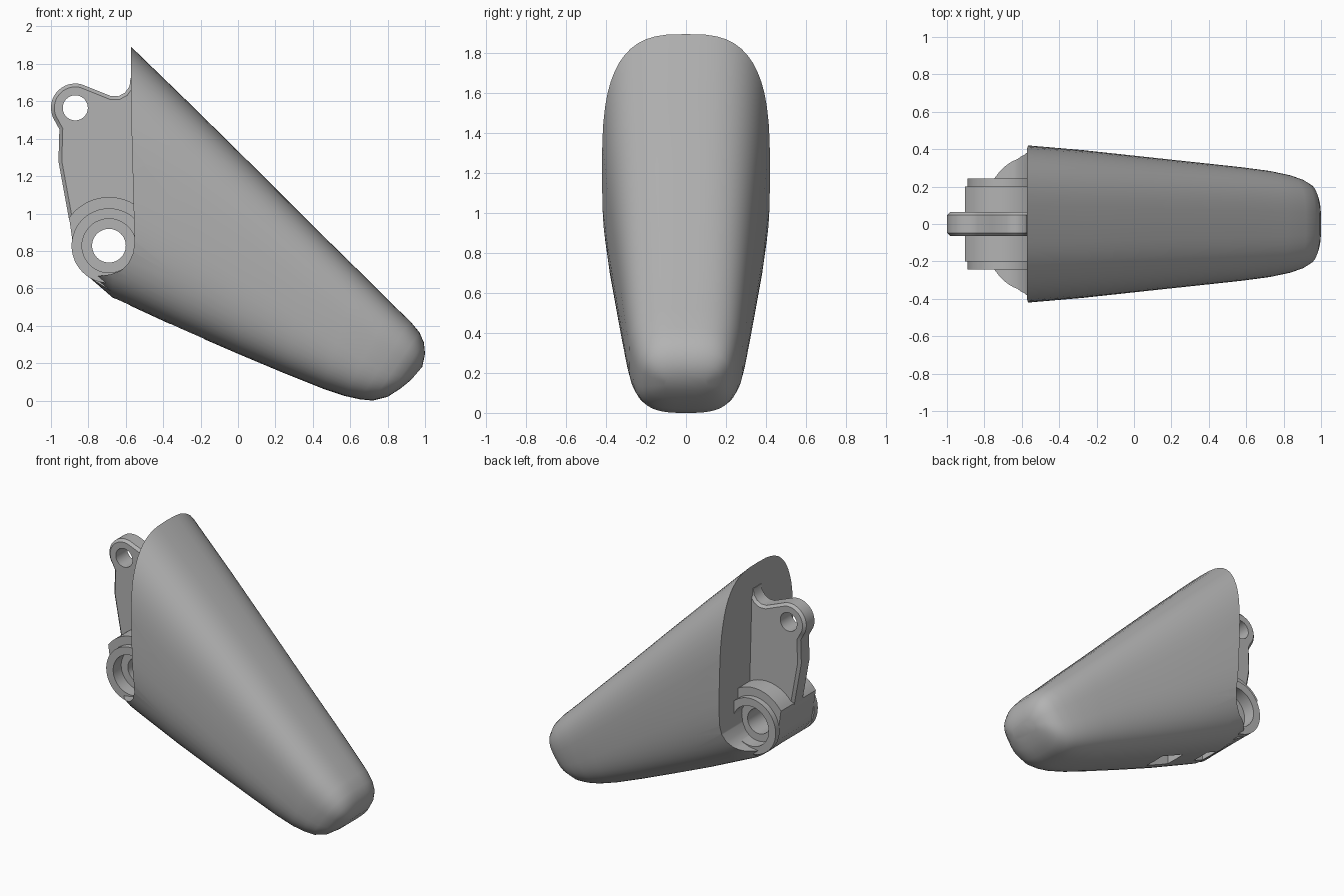
import bpy, bmesh, math
from math import sin, cos, pi

old = bpy.data.objects.get("Cube")
if old:
    bpy.data.objects.remove(old)

grey = bpy.data.materials.new("plain_grey")
grey.use_nodes = True
grey.diffuse_color = (0.45, 0.45, 0.45, 1)
grey.node_tree.nodes["Principled BSDF"].inputs["Base Color"].default_value = grey.diffuse_color


def finish(name, bm):
    bmesh.ops.recalc_face_normals(bm, faces=bm.faces)
    mesh = bpy.data.meshes.new(name)
    bm.to_mesh(mesh)
    bm.free()
    mesh.materials.append(grey)
    ob = bpy.data.objects.new(name, mesh)
    bpy.context.collection.objects.link(ob)
    return ob


def prism(name, outline, half):
    """Extrude an x-z outline from y = -half to y = half."""
    bm = bmesh.new()
    ends = [[bm.verts.new((x, y, z)) for x, z in outline] for y in (-half, half)]
    bridge(bm, *ends)
    for end in ends:
        bm.faces.new(end)
    return finish(name, bm)


def bridge(bm, a, b):
    n = len(a)
    for i in range(n):
        bm.faces.new((a[i], a[(i + 1) % n], b[(i + 1) % n], b[i]))


def arc(centre, r, start=0, end=360, n=48):
    full = end - start == 360
    steps = n if full else n - 1
    angles = [math.radians(start + (end - start) * i / steps) for i in range(n)]
    return [(centre[0] + r * cos(a), centre[1] + r * sin(a)) for a in angles]


def box(x0, x1, z0, z1):
    return [(x0, z0), (x1, z0), (x1, z1), (x0, z1)]


def select(ob):
    bpy.ops.object.select_all(action='DESELECT')
    ob.select_set(True)
    bpy.context.view_layer.objects.active = ob


def cut(ob, outline, half, y=0):
    cutter = prism("cutter", outline, half)
    cutter.location.y = y
    cutter.hide_render = True
    mod = ob.modifiers.new("cut", 'BOOLEAN')
    mod.operation = 'DIFFERENCE'
    mod.solver = 'EXACT'
    mod.object = cutter
    select(ob)
    bpy.ops.object.modifier_apply(modifier=mod.name)
    bpy.data.objects.remove(cutter)


def smooth(ob, angle=32):
    select(ob)
    bpy.ops.object.shade_smooth_by_angle(angle=math.radians(angle))


# Tapered shell: rounded-rectangle rings fanned from the back to the tip
# each station is top x, top z, bottom x, bottom z, half width
stations = [
    (-0.82, 2.13, -0.82, 0.68, 0.425), (-0.67, 1.99, -0.67, 0.55, 0.425),
    (-0.57, 1.89, -0.56, 0.50, 0.42), (-0.25, 1.58, -0.30, 0.38, 0.395),
    (0.10, 1.235, 0.0, 0.25, 0.36), (0.40, 0.935, 0.25, 0.145, 0.33),
    (0.65, 0.69, 0.45, 0.065, 0.305), (0.82, 0.52, 0.57, 0.025, 0.285),
    (0.92, 0.425, 0.65, 0.007, 0.265), (0.97, 0.365, 0.72, 0.0, 0.245),
    (0.994, 0.31, 0.80, 0.02, 0.22), (1.0, 0.25, 0.87, 0.065, 0.175),
    (0.985, 0.18, 0.925, 0.11, 0.11)]


def power(v):
    return math.copysign(abs(v) ** (2 / 3), v)


bm = bmesh.new()
rings = []
for tx, tz, bx, bz, w in stations:
    ring = []
    for i in range(56):
        a = 2 * pi * i / 56
        t = (1 + power(sin(a))) / 2
        ring.append(bm.verts.new((bx + (tx - bx) * t, w * power(cos(a)), bz + (tz - bz) * t)))
    rings.append(ring)
for a, b in zip(rings, rings[1:]):
    bridge(bm, a, b)
bm.faces.new(rings[0])
bm.faces.new(rings[-1])
shell = finish("shell", bm)

# Flat back with a curved lip at the bottom
cut(shell, [(-0.573, 2.4), (-0.573, 1.6), (-0.553, 0.85), (-0.56, 0.79), (-0.585, 0.735),
            (-0.625, 0.695), (-0.68, 0.675), (-0.8, 0.657), (-1.2, 0.6), (-1.2, 2.4)], 0.7)
# Small slots underneath
cut(shell, box(-0.36, -0.18, 0.2, 0.47), 0.08)
cut(shell, box(-0.655, -0.575, 0.4, 0.62), 0.07)
smooth(shell)

# Hinge block with a round top, side bosses, and a through hole
pivot = (-0.69, 0.828)
block = prism("hinge_block", [(-0.5, 0.6), (-0.5, 1.0)] + arc(pivot, 0.26, 55, 145, 20)
              + [(-0.88, 0.82), (-0.868, 0.75), (-0.8, 0.66), (-0.67, 0.58)], 0.2)
cut(block, arc(pivot, 0.09), 0.5)
for side in (-1, 1):
    cut(block, arc(pivot, 0.144), 0.05, side * 0.2)
smooth(block)

for side, label in ((-1, "front"), (1, "back")):
    boss = prism(label + "_boss", arc(pivot, 0.2), 0.022)
    boss.location.y = side * 0.22
    cut(boss, arc(pivot, 0.144), 0.5)
    smooth(boss)

# Upright blade with a rounded ear
blade = prism("lever_blade", [(-0.52, 0.95), (-0.52, 1.74), (-0.573, 1.74), (-0.58, 1.68),
                              (-0.605, 1.645), (-0.64, 1.627), (-0.68, 1.628), (-0.76, 1.66)]
              + arc((-0.87, 1.565), 0.13, 75, 215, 18)
              + [(-0.955, 1.45), (-0.96, 1.28), (-0.90, 0.95)], 0.065)
bevel = blade.modifiers.new("edge", 'BEVEL')
bevel.width = 0.018
bevel.segments = 1
bevel.limit_method = 'ANGLE'
bevel.angle_limit = math.radians(70)
select(blade)
bpy.ops.object.modifier_apply(modifier=bevel.name)
cut(blade, arc((-0.87, 1.565), 0.067), 0.3)
smooth(blade)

· · ·

§ **WHAT NEEDS TO BE DONE**:
Please set down exactly the lines from the first line of the data above through the line with "bpy.ops.object.select_all(action='DESELECT')", both included, leaving out the pictures.

§ **ANSWER BOX**:
import bpy, bmesh, math
from math import sin, cos, pi

old = bpy.data.objects.get("Cube")
if old:
    bpy.data.objects.remove(old)

grey = bpy.data.materials.new("plain_grey")
grey.use_nodes = True
grey.diffuse_color = (0.45, 0.45, 0.45, 1)
grey.node_tree.nodes["Principled BSDF"].inputs["Base Color"].default_value = grey.diffuse_color


def finish(name, bm):
    bmesh.ops.recalc_face_normals(bm, faces=bm.faces)
    mesh = bpy.data.meshes.new(name)
    bm.to_mesh(mesh)
    bm.free()
    mesh.materials.append(grey)
    ob = bpy.data.objects.new(name, mesh)
    bpy.context.collection.objects.link(ob)
    return ob


def prism(name, outline, half):
    """Extrude an x-z outline from y = -half to y = half."""
    bm = bmesh.new()
    ends = [[bm.verts.new((x, y, z)) for x, z in outline] for y in (-half, half)]
    bridge(bm, *ends)
    for end in ends:
        bm.faces.new(end)
    return finish(name, bm)


def bridge(bm, a, b):
    n = len(a)
    for i in range(n):
        bm.faces.new((a[i], a[(i + 1) % n], b[(i + 1) % n], b[i]))


def arc(centre, r, start=0, end=360, n=48):
    full = end - start == 360
    steps = n if full else n - 1
    angles = [math.radians(start + (end - start) * i / steps) for i in range(n)]
    return [(centre[0] + r * cos(a), centre[1] + r * sin(a)) for a in angles]


def box(x0, x1, z0, z1):
    return [(x0, z0), (x1, z0), (x1, z1), (x0, z1)]


def select(ob):
    bpy.ops.object.select_all(action='DESELECT')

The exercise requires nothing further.